Get more info from the Poison Control Center.

by John Bagnasco

This misconception was spread by a 1919 urban legend of a two-year-old child dying after eating a poinsettia leaf.

In 1944, the plant was included in H. R. Arnold’s book Poisonous Plants of Hawaii on this premise. Though Arnold later admitted that the story was hearsay and that poinsettias were not proven to be poisonous, the plant was still thought deadly. In 1970, the US Food and Drug Administration published a newsletter stating erroneously that “one poinsettia leaf can kill a child”, and in 1980 they were prohibited from nursing homes in a county in North Carolina due to this supposed toxicity.

An attempt to determine a poisonous dose of poinsettia to rats failed, even after reaching experimental doses equivalent to consuming 500 leaves, or nearly 2.2 lb of sap. Contact with any part of the plant by children or pets often has no effect, though itin allergic persons, it may cause nausea, diarrhea, or vomiting if swallowed or exposure to sap. A survey of more than 20,000 calls to the American Association of Poison Control Centers from 1985–1992 related to poinsettia exposure showed no fatalities. In 92.4% of calls, there was no effect from exposure, and in 3.4% of calls there were minor effects, defined as “minimally bothersome”.
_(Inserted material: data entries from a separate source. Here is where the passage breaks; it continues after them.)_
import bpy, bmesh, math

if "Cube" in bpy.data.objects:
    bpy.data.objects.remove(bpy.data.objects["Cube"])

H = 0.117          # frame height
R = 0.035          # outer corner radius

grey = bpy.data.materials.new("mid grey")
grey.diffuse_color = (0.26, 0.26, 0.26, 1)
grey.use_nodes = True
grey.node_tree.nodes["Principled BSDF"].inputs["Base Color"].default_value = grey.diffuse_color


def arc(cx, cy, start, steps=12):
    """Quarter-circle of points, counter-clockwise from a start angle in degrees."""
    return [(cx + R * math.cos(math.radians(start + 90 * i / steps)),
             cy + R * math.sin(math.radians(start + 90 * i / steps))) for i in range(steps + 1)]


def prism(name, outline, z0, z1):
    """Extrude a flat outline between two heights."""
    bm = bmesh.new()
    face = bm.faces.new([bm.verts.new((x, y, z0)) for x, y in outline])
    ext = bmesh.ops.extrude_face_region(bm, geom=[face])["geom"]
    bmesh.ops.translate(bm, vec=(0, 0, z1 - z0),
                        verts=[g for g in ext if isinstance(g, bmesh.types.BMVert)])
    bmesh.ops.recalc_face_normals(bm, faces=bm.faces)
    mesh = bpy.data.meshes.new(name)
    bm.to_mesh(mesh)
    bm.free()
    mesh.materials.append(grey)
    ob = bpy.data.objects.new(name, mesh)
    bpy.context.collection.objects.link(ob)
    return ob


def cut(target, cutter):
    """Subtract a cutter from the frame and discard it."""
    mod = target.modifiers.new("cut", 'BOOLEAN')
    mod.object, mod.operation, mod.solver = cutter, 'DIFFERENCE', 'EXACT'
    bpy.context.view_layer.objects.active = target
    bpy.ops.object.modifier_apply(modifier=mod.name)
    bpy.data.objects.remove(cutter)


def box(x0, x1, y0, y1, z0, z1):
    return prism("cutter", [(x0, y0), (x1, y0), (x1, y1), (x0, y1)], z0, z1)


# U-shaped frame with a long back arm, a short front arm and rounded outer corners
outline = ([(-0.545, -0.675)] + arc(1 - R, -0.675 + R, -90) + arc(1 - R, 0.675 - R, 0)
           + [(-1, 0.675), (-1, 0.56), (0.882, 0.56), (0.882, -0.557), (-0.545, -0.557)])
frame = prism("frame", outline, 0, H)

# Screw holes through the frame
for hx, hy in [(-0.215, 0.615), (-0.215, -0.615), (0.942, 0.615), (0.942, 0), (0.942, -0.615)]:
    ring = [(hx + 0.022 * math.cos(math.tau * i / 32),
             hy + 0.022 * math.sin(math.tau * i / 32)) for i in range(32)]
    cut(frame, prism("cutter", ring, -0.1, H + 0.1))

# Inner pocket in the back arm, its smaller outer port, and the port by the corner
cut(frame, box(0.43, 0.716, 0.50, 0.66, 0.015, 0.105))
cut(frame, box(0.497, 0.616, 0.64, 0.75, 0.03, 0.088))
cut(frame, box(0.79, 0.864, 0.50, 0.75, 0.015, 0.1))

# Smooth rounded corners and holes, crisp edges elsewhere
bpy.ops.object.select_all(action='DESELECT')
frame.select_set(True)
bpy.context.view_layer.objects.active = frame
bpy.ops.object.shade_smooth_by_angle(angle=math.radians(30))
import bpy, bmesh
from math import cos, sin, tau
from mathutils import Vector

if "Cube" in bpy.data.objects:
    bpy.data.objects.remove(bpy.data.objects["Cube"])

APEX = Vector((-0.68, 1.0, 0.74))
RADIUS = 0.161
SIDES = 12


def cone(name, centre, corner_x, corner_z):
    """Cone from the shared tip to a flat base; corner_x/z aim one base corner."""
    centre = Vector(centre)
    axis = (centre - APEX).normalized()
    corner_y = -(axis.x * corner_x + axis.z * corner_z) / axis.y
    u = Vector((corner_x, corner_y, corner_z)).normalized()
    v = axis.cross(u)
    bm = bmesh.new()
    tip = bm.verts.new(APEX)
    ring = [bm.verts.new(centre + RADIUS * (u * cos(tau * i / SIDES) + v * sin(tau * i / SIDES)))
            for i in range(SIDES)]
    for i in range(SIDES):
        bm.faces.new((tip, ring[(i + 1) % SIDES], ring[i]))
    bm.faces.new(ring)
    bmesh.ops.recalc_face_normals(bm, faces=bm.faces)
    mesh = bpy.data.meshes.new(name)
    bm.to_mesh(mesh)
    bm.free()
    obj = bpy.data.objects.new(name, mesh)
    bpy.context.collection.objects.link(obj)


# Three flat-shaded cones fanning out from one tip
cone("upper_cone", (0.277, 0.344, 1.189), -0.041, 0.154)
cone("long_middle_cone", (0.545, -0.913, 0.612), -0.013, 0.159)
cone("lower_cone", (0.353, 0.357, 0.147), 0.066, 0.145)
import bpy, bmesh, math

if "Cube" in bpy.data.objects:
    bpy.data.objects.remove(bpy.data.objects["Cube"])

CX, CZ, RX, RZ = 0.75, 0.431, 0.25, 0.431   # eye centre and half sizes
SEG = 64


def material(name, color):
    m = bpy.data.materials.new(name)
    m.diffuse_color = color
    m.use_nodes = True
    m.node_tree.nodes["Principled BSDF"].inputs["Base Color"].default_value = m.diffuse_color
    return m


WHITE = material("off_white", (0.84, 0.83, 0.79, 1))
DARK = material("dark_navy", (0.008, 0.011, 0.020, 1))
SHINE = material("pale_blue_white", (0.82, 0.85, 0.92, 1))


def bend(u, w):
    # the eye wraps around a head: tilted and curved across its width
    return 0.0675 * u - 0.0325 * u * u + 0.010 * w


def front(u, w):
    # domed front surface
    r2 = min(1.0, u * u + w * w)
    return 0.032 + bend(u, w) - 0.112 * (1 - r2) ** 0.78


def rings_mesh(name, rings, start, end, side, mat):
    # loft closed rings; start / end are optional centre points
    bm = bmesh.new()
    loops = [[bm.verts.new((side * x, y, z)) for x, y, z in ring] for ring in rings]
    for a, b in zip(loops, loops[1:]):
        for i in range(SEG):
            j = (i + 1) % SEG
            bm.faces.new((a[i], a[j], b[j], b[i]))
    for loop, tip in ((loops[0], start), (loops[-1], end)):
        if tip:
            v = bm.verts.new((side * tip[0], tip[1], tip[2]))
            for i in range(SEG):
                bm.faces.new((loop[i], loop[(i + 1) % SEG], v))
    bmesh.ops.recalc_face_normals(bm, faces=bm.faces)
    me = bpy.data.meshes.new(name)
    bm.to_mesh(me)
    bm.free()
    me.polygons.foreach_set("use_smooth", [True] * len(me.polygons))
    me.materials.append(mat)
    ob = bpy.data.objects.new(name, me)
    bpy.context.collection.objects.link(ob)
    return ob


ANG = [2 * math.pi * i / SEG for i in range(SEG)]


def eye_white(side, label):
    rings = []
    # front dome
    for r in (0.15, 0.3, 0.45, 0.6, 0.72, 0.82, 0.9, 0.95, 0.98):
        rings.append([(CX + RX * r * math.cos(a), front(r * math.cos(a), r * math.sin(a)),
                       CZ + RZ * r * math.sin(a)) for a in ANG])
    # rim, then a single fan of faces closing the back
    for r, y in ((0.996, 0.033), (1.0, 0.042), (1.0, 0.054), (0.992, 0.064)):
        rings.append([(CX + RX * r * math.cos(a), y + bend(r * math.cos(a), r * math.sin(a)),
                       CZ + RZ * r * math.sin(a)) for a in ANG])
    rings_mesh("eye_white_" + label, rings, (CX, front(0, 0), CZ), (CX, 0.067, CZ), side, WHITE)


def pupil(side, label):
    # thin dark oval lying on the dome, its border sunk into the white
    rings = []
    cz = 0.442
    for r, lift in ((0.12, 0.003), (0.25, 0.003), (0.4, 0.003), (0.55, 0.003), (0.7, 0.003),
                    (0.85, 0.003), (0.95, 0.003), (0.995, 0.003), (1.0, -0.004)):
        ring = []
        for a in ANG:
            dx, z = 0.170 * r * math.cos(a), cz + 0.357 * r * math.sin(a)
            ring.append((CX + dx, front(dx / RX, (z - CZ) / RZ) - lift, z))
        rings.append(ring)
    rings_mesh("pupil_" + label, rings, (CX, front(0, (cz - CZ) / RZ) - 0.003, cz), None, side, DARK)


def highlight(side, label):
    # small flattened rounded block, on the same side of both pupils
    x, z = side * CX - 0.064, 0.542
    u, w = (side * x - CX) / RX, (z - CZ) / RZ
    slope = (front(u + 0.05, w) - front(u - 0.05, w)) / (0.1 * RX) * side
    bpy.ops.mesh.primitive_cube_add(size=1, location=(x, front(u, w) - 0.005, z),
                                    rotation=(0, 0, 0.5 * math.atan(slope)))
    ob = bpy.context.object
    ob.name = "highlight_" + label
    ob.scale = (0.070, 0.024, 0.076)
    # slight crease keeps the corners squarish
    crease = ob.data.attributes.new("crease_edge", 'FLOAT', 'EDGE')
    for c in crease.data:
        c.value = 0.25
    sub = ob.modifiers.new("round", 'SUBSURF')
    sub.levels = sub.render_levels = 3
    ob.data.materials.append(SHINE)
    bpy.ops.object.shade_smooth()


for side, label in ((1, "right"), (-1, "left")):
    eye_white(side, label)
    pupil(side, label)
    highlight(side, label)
Similarly, a cat or dog’s exposure to poinsettias rarely necessitates medical treatment. If ingested, mild drooling or vomiting can occur, or rarely, diarrhea. In rare cases, exposure to the eye may result in eye irritation. Skin exposure to the sap may cause itchiness, redness, or swelling.